--- THE DATA Enclosed Below ---

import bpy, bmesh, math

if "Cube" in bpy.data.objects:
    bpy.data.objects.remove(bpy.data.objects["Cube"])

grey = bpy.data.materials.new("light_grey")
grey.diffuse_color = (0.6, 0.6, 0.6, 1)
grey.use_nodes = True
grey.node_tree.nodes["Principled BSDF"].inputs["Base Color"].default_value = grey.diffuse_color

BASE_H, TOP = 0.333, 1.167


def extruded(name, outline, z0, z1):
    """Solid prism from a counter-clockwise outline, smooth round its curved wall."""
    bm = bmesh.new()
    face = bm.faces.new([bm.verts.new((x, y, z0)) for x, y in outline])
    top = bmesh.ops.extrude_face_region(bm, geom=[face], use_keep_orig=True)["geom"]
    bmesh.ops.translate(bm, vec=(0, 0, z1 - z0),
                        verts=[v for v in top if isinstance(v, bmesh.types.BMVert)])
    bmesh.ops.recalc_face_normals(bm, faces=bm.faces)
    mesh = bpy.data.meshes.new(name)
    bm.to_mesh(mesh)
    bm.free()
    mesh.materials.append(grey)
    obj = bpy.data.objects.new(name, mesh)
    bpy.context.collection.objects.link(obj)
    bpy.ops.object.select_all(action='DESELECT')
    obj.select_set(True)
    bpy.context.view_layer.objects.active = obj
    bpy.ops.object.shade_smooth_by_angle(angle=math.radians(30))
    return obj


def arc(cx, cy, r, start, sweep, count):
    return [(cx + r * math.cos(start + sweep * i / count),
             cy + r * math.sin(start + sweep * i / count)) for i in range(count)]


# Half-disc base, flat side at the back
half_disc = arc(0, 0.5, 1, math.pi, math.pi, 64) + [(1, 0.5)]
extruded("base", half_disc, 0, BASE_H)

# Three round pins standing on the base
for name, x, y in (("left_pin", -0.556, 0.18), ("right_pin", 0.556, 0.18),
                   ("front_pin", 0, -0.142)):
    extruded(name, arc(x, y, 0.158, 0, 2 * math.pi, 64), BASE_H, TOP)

--- End of Enclosed THE DATA ---

• INSTRUCTIONS TO FOLLOW
Every entry in the listing should be retyped exactly.

• SOLUTION
import bpy, bmesh, math

if "Cube" in bpy.data.objects:
    bpy.data.objects.remove(bpy.data.objects["Cube"])

grey = bpy.data.materials.new("light_grey")
grey.diffuse_color = (0.6, 0.6, 0.6, 1)
grey.use_nodes = True
grey.node_tree.nodes["Principled BSDF"].inputs["Base Color"].default_value = grey.diffuse_color

BASE_H, TOP = 0.333, 1.167


def extruded(name, outline, z0, z1):
    """Solid prism from a counter-clockwise outline, smooth round its curved wall."""
    bm = bmesh.new()
    face = bm.faces.new([bm.verts.new((x, y, z0)) for x, y in outline])
    top = bmesh.ops.extrude_face_region(bm, geom=[face], use_keep_orig=True)["geom"]
    bmesh.ops.translate(bm, vec=(0, 0, z1 - z0),
                        verts=[v for v in top if isinstance(v, bmesh.types.BMVert)])
    bmesh.ops.recalc_face_normals(bm, faces=bm.faces)
    mesh = bpy.data.meshes.new(name)
    bm.to_mesh(mesh)
    bm.free()
    mesh.materials.append(grey)
    obj = bpy.data.objects.new(name, mesh)
    bpy.context.collection.objects.link(obj)
    bpy.ops.object.select_all(action='DESELECT')
    obj.select_set(True)
    bpy.context.view_layer.objects.active = obj
    bpy.ops.object.shade_smooth_by_angle(angle=math.radians(30))
    return obj


def arc(cx, cy, r, start, sweep, count):
    return [(cx + r * math.cos(start + sweep * i / count),
             cy + r * math.sin(start + sweep * i / count)) for i in range(count)]


# Half-disc base, flat side at the back
half_disc = arc(0, 0.5, 1, math.pi, math.pi, 64) + [(1, 0.5)]
extruded("base", half_disc, 0, BASE_H)

# Three round pins standing on the base
for name, x, y in (("left_pin", -0.556, 0.18), ("right_pin", 0.556, 0.18),
                   ("front_pin", 0, -0.142)):
    extruded(name, arc(x, y, 0.158, 0, 2 * math.pi, 64), BASE_H, TOP)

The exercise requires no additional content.